Which lines below include the string "rings"? Please show each one.
━━ Listed records ━━
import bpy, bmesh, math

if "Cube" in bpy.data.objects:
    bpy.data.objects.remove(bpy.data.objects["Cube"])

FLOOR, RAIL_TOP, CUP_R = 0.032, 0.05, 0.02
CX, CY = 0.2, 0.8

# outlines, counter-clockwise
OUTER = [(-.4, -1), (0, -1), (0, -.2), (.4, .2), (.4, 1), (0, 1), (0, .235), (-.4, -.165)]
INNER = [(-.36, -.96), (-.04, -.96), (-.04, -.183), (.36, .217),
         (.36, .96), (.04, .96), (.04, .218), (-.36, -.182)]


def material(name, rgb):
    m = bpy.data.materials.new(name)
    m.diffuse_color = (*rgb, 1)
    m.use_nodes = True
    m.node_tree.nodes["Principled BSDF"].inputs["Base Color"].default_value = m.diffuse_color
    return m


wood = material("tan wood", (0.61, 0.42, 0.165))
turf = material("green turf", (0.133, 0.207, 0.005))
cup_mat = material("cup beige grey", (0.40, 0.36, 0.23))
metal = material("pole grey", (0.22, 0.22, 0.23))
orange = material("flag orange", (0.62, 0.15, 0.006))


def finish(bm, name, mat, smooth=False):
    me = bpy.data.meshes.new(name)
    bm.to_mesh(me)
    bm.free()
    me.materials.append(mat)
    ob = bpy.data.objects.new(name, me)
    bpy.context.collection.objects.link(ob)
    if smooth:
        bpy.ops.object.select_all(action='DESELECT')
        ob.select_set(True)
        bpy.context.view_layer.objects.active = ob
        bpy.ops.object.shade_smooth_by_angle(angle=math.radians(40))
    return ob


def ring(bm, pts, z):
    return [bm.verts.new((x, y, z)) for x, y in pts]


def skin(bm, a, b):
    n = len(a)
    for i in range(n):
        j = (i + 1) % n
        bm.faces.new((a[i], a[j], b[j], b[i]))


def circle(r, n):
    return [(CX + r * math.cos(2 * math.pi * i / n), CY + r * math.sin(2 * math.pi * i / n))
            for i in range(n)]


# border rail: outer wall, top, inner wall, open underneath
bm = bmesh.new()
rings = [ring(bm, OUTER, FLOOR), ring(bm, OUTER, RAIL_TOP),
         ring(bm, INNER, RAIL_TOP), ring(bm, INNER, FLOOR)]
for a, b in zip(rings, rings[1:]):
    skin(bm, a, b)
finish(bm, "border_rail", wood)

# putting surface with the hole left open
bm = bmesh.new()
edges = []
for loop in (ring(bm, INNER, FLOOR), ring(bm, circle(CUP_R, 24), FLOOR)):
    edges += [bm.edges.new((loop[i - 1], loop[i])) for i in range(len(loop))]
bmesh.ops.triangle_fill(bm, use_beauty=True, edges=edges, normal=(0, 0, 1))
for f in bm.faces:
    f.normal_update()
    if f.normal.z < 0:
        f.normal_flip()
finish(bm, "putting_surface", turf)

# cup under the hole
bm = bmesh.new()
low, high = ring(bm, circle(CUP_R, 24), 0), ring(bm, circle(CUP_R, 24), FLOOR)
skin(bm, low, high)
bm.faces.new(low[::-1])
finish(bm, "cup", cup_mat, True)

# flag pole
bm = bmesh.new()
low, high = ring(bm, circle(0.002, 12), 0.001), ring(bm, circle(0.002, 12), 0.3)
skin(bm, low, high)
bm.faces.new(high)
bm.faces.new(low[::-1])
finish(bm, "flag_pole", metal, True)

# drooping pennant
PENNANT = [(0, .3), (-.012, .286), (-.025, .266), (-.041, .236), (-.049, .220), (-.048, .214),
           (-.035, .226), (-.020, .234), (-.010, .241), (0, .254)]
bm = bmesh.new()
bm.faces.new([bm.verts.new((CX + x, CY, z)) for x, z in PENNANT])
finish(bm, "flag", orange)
━━━
■ **Result**:
rings = [ring(bm, OUTER, FLOOR), ring(bm, OUTER, RAIL_TOP),
for a, b in zip(rings, rings[1:]):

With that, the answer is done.